Professors to consider 'Lessons at Bloody Sand Creek'

By Staff

To anyone who grew up in Colorado and studied the West, the words "Sand Creek" are synonymous with one of the darkest passages in state history. On Nov. 29, 1864, a 700-man militia led by John Milton Chivington raided a peaceful Cheyenne and Arapaho settlement in southeast Colorado, slaughtering and mutilating some 200 American Indians – most women, children and elders.

On April 17, University of Colorado Denver Professor of History Tom Noel, left, and Associate Professor of Political Science Glenn Morris, right, will take part in an expert panel at the Denver Public Library. The discussion will consider: What did Colorado learn from the Sand Creek tragedy and what lessons have we missed?

The free event is from 2-4:45 p.m. at the Denver Public Library, 10 W. 14th Ave. Parkway. Seating begins at 1:45 p.m.

"Sand Creek is a sad but crucial story that every American should know," said Noel, aka "Dr. Colorado." "The worst slaughter in U.S. history was done by our own army on our own soil to wipe out old men, women and children who camped where the U.S. Army told them to camp under a white flag and an American flag.

Other expert panelists include:

  • Rose Fredrick, curator and art consultant, Association of Professional Art Advisors (APAA)
  • Col. Ronald G. Machoian, Ph.D., director of international programs and assistant professor of military and strategic studies, Air Force Academy
  • George E. "Tink" Tinker, Ph.D., a Clifford Baldridge professor of American Indian cultures and religious traditions, Iliff School of Theology

The discussion aims to present aspects of the Sand Creek Massacre that enable the audience to see the complex nature of the incident and recognize how these same forces could be in play in the current day. Organizers note the discussion is appropriate for those of high school age and up. School groups and educators are welcome as is the public at large.

The conversation will begin with a brief overview of the historical events of the massacre at Sand Creek, including events leading up to the incident and the immediate aftermath.
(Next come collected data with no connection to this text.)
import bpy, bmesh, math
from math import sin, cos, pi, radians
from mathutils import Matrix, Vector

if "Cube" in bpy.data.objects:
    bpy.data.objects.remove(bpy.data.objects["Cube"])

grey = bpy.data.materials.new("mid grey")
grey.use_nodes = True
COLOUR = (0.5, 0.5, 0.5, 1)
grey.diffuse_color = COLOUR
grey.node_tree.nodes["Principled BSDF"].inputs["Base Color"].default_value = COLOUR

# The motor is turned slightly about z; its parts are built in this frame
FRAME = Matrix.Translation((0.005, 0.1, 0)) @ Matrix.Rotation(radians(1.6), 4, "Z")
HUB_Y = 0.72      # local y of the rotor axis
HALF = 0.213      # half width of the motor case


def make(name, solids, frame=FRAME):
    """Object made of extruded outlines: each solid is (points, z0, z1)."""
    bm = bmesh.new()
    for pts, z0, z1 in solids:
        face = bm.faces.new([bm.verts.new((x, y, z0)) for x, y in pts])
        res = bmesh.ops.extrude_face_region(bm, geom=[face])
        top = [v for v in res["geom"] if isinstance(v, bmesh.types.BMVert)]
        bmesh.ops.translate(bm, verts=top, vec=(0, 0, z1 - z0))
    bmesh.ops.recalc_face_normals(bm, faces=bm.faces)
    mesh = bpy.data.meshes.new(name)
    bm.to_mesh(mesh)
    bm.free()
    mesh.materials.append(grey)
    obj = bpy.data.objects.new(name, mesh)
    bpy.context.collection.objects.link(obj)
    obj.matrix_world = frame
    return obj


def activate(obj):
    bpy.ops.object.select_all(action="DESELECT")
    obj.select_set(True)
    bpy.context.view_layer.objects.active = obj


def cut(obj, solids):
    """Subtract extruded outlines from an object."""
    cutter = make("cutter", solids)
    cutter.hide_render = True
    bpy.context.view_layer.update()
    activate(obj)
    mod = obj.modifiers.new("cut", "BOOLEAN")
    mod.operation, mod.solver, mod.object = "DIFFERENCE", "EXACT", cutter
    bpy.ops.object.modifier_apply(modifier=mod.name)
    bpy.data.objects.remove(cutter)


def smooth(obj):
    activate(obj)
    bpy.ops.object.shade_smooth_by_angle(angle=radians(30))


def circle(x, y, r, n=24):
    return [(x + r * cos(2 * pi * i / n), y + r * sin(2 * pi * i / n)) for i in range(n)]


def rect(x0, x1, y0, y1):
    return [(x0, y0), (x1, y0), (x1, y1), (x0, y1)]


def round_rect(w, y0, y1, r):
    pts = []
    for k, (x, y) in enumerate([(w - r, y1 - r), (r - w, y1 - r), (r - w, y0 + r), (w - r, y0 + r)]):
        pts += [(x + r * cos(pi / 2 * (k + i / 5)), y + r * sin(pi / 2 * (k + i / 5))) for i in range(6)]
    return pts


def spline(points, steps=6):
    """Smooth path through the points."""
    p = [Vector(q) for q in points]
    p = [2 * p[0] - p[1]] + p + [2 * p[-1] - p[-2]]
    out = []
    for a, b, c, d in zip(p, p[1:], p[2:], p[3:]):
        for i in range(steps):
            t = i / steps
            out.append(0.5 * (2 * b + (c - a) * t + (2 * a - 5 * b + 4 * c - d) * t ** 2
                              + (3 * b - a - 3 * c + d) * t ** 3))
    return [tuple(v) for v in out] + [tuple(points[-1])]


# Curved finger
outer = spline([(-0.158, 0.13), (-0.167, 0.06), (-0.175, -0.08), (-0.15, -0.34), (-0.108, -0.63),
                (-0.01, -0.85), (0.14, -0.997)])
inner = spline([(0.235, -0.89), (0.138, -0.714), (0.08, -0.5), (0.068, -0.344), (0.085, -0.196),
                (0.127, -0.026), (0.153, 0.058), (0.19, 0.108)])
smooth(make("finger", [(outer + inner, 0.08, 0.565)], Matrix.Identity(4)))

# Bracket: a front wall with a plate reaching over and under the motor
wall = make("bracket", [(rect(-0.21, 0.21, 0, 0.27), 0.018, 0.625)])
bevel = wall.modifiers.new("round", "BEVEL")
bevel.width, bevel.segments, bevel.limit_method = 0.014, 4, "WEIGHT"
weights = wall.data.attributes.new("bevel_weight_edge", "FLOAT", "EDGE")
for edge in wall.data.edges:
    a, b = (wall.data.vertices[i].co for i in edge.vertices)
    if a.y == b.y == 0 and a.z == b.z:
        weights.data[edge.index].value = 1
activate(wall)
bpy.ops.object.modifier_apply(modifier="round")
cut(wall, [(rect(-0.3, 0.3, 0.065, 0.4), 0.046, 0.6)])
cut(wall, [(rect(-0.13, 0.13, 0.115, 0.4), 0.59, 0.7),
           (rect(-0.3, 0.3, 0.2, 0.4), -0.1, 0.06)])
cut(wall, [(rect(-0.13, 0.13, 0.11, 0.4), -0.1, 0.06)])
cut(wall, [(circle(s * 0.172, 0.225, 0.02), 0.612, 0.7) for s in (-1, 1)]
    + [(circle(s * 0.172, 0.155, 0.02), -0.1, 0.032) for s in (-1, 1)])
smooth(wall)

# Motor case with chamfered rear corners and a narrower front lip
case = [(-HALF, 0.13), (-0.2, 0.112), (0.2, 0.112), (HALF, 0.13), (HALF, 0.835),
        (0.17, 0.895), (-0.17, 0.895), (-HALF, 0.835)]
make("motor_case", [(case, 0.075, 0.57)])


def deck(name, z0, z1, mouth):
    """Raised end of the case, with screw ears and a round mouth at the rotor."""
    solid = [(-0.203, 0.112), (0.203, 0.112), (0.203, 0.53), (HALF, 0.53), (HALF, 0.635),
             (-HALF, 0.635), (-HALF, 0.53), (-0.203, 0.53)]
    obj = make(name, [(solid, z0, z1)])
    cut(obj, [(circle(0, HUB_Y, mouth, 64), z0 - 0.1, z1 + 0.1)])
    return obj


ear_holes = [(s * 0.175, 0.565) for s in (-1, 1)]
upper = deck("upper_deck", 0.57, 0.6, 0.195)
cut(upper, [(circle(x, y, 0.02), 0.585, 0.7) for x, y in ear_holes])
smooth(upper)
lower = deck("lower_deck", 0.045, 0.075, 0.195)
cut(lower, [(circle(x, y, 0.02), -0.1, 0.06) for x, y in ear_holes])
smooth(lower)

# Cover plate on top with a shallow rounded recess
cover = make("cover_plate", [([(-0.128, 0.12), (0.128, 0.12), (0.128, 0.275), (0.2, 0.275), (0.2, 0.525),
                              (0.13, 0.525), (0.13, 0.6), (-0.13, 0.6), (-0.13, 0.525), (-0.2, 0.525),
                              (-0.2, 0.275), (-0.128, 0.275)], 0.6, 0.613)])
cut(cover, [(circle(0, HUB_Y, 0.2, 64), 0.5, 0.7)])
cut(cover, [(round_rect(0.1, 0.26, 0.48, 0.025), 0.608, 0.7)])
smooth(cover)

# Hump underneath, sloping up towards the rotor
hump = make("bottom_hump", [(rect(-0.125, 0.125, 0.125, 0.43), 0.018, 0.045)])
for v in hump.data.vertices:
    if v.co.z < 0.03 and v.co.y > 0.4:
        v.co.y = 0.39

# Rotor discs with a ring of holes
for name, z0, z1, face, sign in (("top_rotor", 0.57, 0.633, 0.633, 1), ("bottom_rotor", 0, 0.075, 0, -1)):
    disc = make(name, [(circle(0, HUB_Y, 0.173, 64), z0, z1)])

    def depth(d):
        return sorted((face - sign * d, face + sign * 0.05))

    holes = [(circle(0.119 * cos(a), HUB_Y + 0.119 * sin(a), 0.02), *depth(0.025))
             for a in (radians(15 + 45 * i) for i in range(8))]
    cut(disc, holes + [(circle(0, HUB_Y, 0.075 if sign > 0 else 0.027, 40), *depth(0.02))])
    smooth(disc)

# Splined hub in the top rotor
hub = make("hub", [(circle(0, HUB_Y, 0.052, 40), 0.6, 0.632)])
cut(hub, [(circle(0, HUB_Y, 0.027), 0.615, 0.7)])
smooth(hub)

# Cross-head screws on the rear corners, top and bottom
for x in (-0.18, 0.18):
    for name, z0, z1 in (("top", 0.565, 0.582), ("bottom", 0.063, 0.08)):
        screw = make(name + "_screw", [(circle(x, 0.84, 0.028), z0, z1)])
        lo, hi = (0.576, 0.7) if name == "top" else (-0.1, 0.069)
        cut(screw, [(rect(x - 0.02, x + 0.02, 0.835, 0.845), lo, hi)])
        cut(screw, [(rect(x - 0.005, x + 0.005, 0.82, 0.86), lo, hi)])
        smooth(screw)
After the overview, the panelists will take the stage to discuss implications of Sand Creek in Colorado and the West today. The discussion will be followed by a question-and-answer period.

The event is sponsored by Windsor sculptor Craig Bergsgaard. His 2010 bronze, "Memorare Sand Creek 1864," was the impetus for the panel event. For more information, contact Amy Steeby at Craig Bergsgaard Studios,